County’s 5-year plan for waste management addresses plastic bags, food waste

Johnson County commissioners this week have approved a five-year strategic plan for waste management.

Grocery store plastic bags won’t be taxed any time soon, but the county will likely look into it in the next couple of years because of the high level of public interest.

County commissioners on Thursday approved a five-year strategic plan for managing waste that goes into the landfill. Among the items in it was a feasibility study to find the best way to reduce the number of single-use plastic bags that end up in the landfill or, mistakenly, in the recycling bin.

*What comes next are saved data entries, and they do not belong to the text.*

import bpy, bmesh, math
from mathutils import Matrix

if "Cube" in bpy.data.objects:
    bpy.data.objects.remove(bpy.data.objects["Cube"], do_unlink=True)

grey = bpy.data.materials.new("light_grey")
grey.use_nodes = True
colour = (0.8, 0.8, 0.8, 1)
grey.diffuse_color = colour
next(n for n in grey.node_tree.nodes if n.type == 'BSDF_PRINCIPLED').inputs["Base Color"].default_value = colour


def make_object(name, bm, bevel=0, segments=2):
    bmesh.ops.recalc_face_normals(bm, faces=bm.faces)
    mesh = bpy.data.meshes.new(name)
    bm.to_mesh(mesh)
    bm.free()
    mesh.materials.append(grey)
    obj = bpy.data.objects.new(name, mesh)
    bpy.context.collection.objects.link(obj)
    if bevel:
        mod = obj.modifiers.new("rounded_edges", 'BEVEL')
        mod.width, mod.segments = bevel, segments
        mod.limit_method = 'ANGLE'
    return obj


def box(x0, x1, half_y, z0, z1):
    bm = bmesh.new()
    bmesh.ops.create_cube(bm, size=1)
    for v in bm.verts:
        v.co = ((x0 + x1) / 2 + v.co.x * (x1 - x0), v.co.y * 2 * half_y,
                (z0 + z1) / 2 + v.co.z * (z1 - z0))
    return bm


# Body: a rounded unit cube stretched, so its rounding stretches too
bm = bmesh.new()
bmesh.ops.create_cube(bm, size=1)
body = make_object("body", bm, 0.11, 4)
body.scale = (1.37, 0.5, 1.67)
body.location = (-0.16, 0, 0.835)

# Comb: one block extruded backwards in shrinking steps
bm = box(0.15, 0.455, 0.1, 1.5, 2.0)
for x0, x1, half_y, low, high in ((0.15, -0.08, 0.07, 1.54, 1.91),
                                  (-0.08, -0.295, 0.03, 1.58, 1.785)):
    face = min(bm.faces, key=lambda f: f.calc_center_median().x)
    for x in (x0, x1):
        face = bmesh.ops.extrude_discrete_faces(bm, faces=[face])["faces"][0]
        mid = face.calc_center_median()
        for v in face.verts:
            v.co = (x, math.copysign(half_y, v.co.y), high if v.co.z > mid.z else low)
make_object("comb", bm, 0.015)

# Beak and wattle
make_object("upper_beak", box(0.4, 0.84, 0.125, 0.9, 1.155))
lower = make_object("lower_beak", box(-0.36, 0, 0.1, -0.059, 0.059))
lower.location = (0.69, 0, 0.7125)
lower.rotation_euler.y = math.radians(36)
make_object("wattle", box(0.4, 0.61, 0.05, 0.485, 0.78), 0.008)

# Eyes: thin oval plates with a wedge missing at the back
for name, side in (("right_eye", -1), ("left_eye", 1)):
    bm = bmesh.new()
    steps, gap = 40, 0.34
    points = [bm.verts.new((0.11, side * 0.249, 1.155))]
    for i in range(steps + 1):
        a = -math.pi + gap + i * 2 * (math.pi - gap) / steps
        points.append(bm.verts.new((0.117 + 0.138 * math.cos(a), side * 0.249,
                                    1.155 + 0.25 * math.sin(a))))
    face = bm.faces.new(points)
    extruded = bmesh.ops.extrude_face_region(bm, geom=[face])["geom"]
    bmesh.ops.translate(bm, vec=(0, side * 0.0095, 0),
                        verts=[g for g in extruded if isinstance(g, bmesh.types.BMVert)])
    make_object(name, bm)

Managing the loose plastic bags generated some of the most impassioned discussion among county staff and members of the Solid Waste Management Committee who wrote the recommendations, said Craig Wood, solid waste management coordinator. The committee is made up of local government leaders, environmental organizations and private waste-related businesses.

“There’s a definite passion for that,” Wood said. But since other cities across the country have used different ways to address the problem, Johnson County should do a study to find out what has been most successful, he said. The plan mentions taxes, fees or an outright ban.

Support for ‘banning the bag’

Johnson County’s new five-year strategic plan for waste management recommends a study to find the way to reduce the number of plastic bags that end up in the landfill or recycling bin.

A survey conducted as part of the study showed that 71 percent of county respondents support some type of “ban the bag” effort.

Single-use bags, like those at the grocery store, are problematic for trash collectors, Wood said. They are recyclable and can be used by companies that make them into other products. But people don’t always know that they shouldn’t be put into curbside bins because the bags get caught in the sorting equipment and create a danger for employees. People who want to recycle them will most likely need to find a place like a grocery store that collects only the bags, he said.

The five-year plan, required by the state, is a guide for how the county will manage its garbage in years to come. The last big rewrite was controversial because of negative reaction to new rules about yard waste composting. But that issue did not arise during the public hearing this year. Only one person spoke at the public hearing, and that was to encourage people to bring their own bags if they dislike plastic ones.

Recommendations this year took a cautious approach, leaning toward studies and cooperation with municipalities.

Wood said the goal is to reduce waste to extend the life of the county landfill in Shawnee. The landfill is expected to last until 2043, he said. With a growing population, the county health department would like to divert as much recyclable waste as possible, he said.

One recommendation that is already in the pipeline is for a new drop-off facility for household hazardous waste. Currently, county residents can take their paints, pesticides, pool chemicals and the like to a drop-off site in Olathe, or to the Philip J. Wittek Hazardous Materials Collection facility near Interstate 635 in Mission. Those sites are open year-round by appointment.

But the northern one, which was built in the 1990s, will have to close in the next couple of years because of construction at the nearby Nelson wastewater treatment plant, Wood said. The county estimates a new site would cost $3.8 million, and has put it into its long-range financial planning.

Although household hazardous waste makes up only a small part of what goes into the landfill, it creates a big environment impact if not handled properly, the study said.

Addressing food waste and composting

Christa McAuliffe Elementary recently received national recognition by the Environmental Protection Agency for doubling its composting efforts.

The plan also recommended the county take a close look at recycling volume in apartment complexes and at food recycling.

Recycling efforts have not necessarily kept up with the building boom in apartments, according to the study. Complex owners are not required in many cities to offer recycling, although some do provide a communal bin for those who want to do it. The exception is Lenexa, which requires haulers to collect an unlimited volume of recyclables as part of their basic fee, the study said.

Since the county has no authority to regulate recycling in city apartments, the plan recommends the county work with cities to encourage it and provide technical help.

Food waste accounts for about 23 percent of what goes into the landfill, according to a study done in 2015-16.

But there is no infrastructure in place to compost it, as the county does with yard waste. Therefore the county will continue to encourage food composting among school districts and green businesses.